Danish inventor Ole Kirk Christiansen invented and marketed LEGOS to make a living during the Great Depression. He also invented other items deemed essential, including ironing boards and step stools.
Despite the eventual success of the LEGO company, Ole Kirk Christiansen began his career as an impoverished craftsman. His financial situation limited the variety and quantity of products produced and left him able, at first, only to produce items deemed essential to support the lives and livelihoods of surrounding community members.
Christiansen initially created products on a seasonal basis, constructing wooden summer homes during the warmer months and wooden furniture during the winter. His practice, like many, suffered during the 1930s, forcing Christiansen to limit production to toys, milking equipment and small furniture.
The toys, contrary to Christiansen's expectations, proved the most popular items, and demand soon increased. In response, Christiansen and his four sons (enlisted to help their father's business) focused primarily on making toys. The family purchased an injection molding machine following World War II to expedite toy production, and sold the trinkets under the brand name LEGO.

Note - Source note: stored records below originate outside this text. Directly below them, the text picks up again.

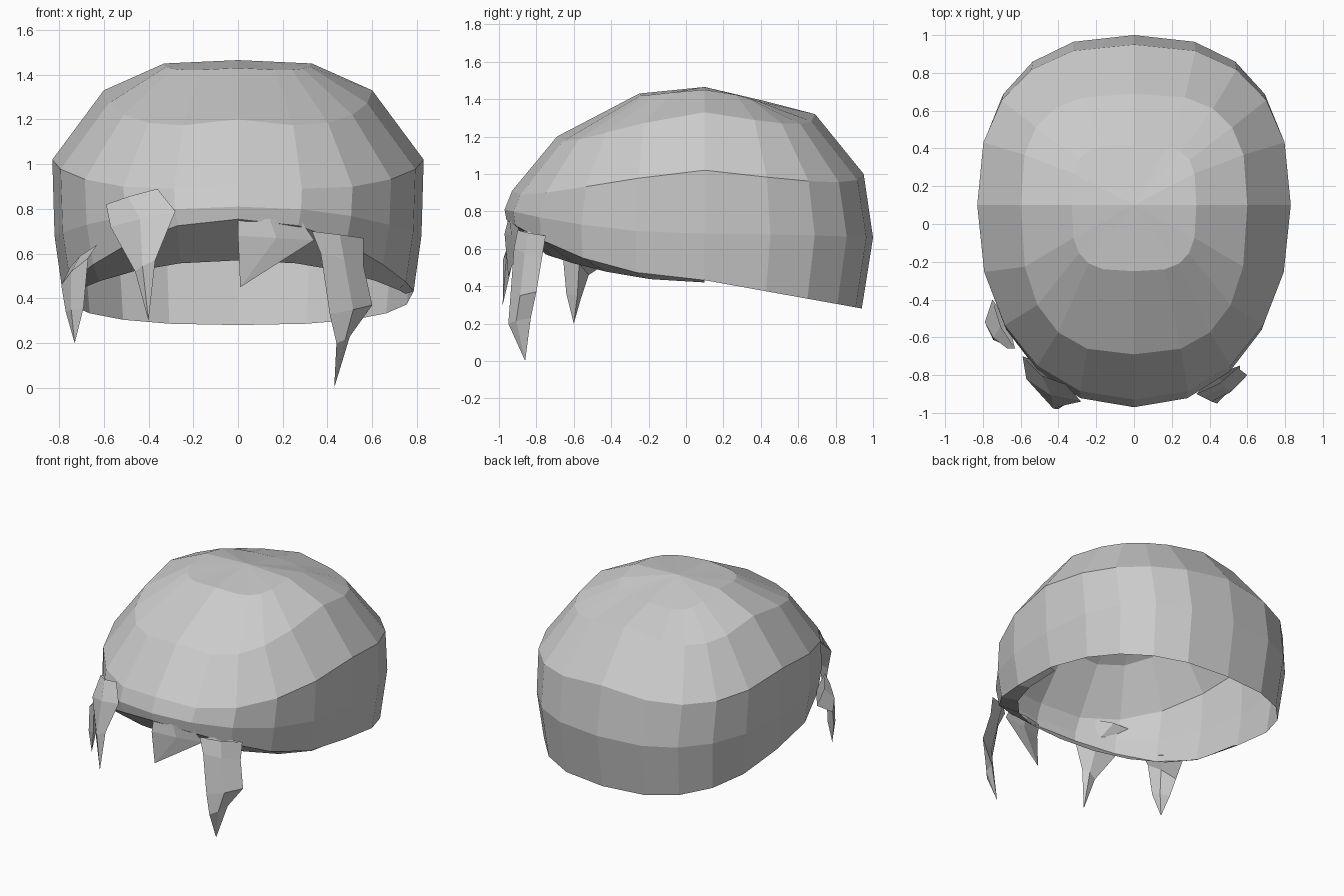
import bpy, bmesh, math
from mathutils import Vector

if "Cube" in bpy.data.objects:
    bpy.data.objects.remove(bpy.data.objects["Cube"])

SEG = 20      # facets around the head
CY = 0.1      # y of the crown


def finish(name, bm):
    bmesh.ops.recalc_face_normals(bm, faces=bm.faces)
    mesh = bpy.data.meshes.new(name)
    bm.to_mesh(mesh)
    bm.free()
    ob = bpy.data.objects.new(name, mesh)
    bpy.context.collection.objects.link(ob)


def bridge(bm, a, b, first=0):
    n = len(a)
    for i in range(first, n):
        j = (i + 1) % n
        bm.faces.new((a[i], a[j], b[j], b[i]))


def fan(bm, ring, tip):
    for i in range(len(ring)):
        bm.faces.new((ring[i], ring[(i + 1) % len(ring)], tip))


def rim_height(y):
    return 0.45 - 0.18 * y if y > 0 else 0.45 + 0.33 * y * y


def head_ring(bm, power, front, side, back, zf, zs, zb, dip=0.0):
    """Squarish oval ring; height varies front/side/back, dipping at corners."""
    verts = []
    for i in range(SEG):
        a = 2 * math.pi * i / SEG
        c, s = math.cos(a), math.sin(a)
        p = power + 0.15 * (1 if s > 0 else -1)
        fx = math.copysign(abs(c) ** (2 / p), c)
        fy = math.copysign(abs(s) ** (2 / p), s)
        y = CY + fy * (back - CY if s > 0 else CY - front)
        if zs is None:
            z = rim_height(y)
        else:
            z = zs + ((zb if s > 0 else zf) - zs) * fy * fy
        verts.append(bm.verts.new((fx * side, y, z - dip * abs(fx * fy))))
    return verts


# Main hair cap: open dome shell down to the lower rim
rings = [
    (3.5, -0.25, 0.33, 0.42, 1.43, 1.45, 1.39, 0.02),
    (2.8, -0.69, 0.60, 0.69, 1.20, 1.33, 1.32, 0.09),
    (2.35, -0.93, 0.83, 0.95, 0.91, 1.02, 1.00, 0.09),
    (2.35, -0.97, 0.82, 1.00, 0.81, 0.68, 0.66),
    (2.35, -0.96, 0.785, 0.94, None, None, None),
]
bm = bmesh.new()
loops = [head_ring(bm, *r) for r in rings]
for a, b in zip(loops, loops[1:]):
    bridge(bm, a, b)
fan(bm, loops[0], bm.verts.new((0, CY, 1.465)))

# Ledge folded in under the front half of the rim
ledge = head_ring(bm, 2.35, -0.75, 0.75, 0.9, 0.57, 0.42, 0.3)
bridge(bm, loops[-1], ledge, SEG // 2)
for v in [v for v in ledge if not v.link_faces]:
    bm.verts.remove(v)
finish("hair_cap", bm)


def strand(name, sections, tip, bulge=0.03, depth=0.03):
    """Pointed lock lofted through left/right edge pairs, open at its root."""
    bm = bmesh.new()
    prev = None
    for left, right in sections:
        l, r = Vector(left), Vector(right)
        mid = (l + r) / 2
        out = Vector((mid.x, mid.y, 0)).normalized()
        ring = [bm.verts.new(p) for p in
                (l, mid + out * bulge, r, mid - out * depth)]
        if prev:
            bridge(bm, prev, ring)
        prev = ring
    fan(bm, prev, bm.verts.new(tip))
    finish(name, bm)


# Long lock at the right temple
strand("right_long_lock", [
    ((0.33, -0.90, 0.70), (0.56, -0.75, 0.67)),
    ((0.37, -0.92, 0.60), (0.56, -0.77, 0.55)),
    ((0.41, -0.94, 0.33), (0.60, -0.80, 0.37)),
    ((0.44, -0.95, 0.20), (0.50, -0.83, 0.23)),
], (0.43, -0.86, 0.0), bulge=0.02)

# Short triangular lock at the middle of the forehead
strand("centre_lock", [
    ((0.0, -0.95, 0.76), (0.28, -0.91, 0.75)),
    ((0.0, -0.97, 0.68), (0.34, -0.88, 0.66)),
], (0.01, -0.95, 0.45), bulge=0.01, depth=0.02)

# Raised lock sweeping down the left of the forehead
strand("left_front_lock", [
    ((-0.59, -0.70, 0.82), (-0.36, -0.85, 0.89)),
    ((-0.57, -0.82, 0.72), (-0.28, -0.94, 0.79)),
    ((-0.46, -0.94, 0.52), (-0.37, -0.96, 0.57)),
], (-0.40, -0.98, 0.30))

# Lock in front of the left ear
strand("left_side_lock", [
    ((-0.75, -0.40, 0.54), (-0.63, -0.66, 0.64)),
    ((-0.79, -0.52, 0.46), (-0.67, -0.66, 0.58)),
    ((-0.77, -0.56, 0.34), (-0.69, -0.64, 0.36)),
], (-0.73, -0.60, 0.20), bulge=0.02)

The name LEGO combines two Danish words, "leg" and "godt," which mean to "play well" in Danish, and "I study, I put together" in Latin. Sales of Lego toys increased, allowing the company to acquire a large workforce in Denmark and eventually establish production and manufacturing facilities in Europe and overseas.